At certain ages, such as 18 or 21, the child can become the owner of the policy and continue coverage, purchase more, or cancel the policy altogether. You can also choose to retain ownership.
The pros and cons of life insurance for children
When deciding if children’s life insurance is right for you, consider these three popular features.
1. Guarantees future insurability
Children’s life insurance policies usually include or offer a guaranteed purchase option. “It gives you the right to buy a certain amount of insurance at a locked-in health classification in the future,” says Chantel Bonneau, wealth management advisor at Northwestern Mutual. This means that the child can purchase additional coverage without having to undergo a medical examination.
The additional coverage available varies by policy, and your ability to purchase more may be limited at certain ages or life events, such as marriage.
Benefits: This function can be useful if the child develops a pre-existing conditionlike diabetes, or choosing a risky career, like becoming a pilot, both of which can have a huge impact on the cost of insurance and your child’s insurability, says Bonneau.
The inconvenients: Healthy applicants in their 20s are likely to get competitive rates, so if you think the chances of your child developing a medical condition are low, child life insurance may not be worth it. the penalty.
2. Acts as an investment vehicle for your child
You can withdraw money from the cash value account or borrow against it. When the child reaches adulthood, they can surrender the policy and receive the full funds.
Benefits: The money can cover costs like tuition or a down payment on your child’s first home. It also grows tax-deferred, meaning you don’t pay tax on the gains until you withdraw the money.
The inconvenients: Cash value accounts are dependent on premium payments and can take time to develop. Some financial advisors recommend exploring other options before considering children’s life insurance as an investment vehicle.
If it’s in your budget, you can open a Roth IRA for the child, says Roxanne Martens, financial advisor at CGN Advisors in Kansas. Or, if your goal is to save for education, consider options such as 529 packages or a taxable brokerage account, she says.
3. Covers costs should the worst happen
The loss of a child can be extremely painful and lead to unforeseen costs. Children’s life insurance policies pay out a lump sum in the event of death, as long as the premiums are paid.
Benefits: The payment can be used for expenses such as burial costs or bereavement counselling. It can also help cover the costs of running a business if you’re the owner and need time off, Bonneau says.
The inconvenients: It is relatively rare for a child to die in the United States. In 2018, the nation’s infant mortality rate dropped to an all-time low, according to the Centers for Disease Control and Prevention. Therefore, the risk of not being covered cannot outweigh the cost of the policy.
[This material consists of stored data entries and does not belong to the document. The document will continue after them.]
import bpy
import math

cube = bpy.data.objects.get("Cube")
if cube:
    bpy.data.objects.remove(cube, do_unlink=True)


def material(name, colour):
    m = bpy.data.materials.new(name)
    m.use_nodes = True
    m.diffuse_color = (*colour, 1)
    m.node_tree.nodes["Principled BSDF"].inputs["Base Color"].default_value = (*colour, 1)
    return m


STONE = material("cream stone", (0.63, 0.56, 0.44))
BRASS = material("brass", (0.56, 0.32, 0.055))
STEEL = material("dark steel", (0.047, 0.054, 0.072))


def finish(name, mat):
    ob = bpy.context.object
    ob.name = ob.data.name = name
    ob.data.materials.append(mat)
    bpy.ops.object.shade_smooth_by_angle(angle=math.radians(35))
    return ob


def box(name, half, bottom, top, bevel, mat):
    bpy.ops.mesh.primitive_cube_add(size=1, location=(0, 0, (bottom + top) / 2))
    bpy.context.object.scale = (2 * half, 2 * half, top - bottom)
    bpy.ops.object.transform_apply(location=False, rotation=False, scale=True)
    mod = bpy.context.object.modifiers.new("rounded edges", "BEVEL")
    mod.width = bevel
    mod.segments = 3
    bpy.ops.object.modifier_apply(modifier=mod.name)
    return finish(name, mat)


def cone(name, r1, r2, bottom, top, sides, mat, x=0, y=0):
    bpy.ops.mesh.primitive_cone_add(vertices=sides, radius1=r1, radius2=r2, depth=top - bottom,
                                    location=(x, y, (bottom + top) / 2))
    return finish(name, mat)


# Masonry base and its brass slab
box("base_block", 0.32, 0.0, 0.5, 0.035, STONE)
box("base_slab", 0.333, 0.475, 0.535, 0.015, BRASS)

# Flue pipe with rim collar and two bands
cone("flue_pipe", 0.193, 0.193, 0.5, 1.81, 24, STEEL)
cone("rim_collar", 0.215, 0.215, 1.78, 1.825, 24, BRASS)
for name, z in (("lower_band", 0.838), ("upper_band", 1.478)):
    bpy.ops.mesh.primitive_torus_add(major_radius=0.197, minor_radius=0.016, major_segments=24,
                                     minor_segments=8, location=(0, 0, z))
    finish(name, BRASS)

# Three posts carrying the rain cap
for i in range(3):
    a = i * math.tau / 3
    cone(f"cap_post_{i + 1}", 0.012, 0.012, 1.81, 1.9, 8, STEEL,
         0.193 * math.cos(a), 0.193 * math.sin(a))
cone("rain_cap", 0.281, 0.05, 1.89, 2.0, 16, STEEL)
Evaluate your budget, review existing investments, and consider your own coverage needs before purchasing life insurance for your child.
“If you had to choose between the parent with the life insurance or the child, in most cases we have to protect the parent who brings in all the money,” says Bonneau.
You may want to consider adding a children’s term life insurance rider to your own policy instead of purchasing separate coverage for your children. In some cases, you can convert child riders to permanent coverage when the term is up. Not all insurers offer these endorsements and coverage amounts may be limited.
You can also find more cost-effective coverage through workplace insurance plans, Martens says. “Often they offer group policies for dependents, and it can be an inexpensive way to get a little life insurance for kids.”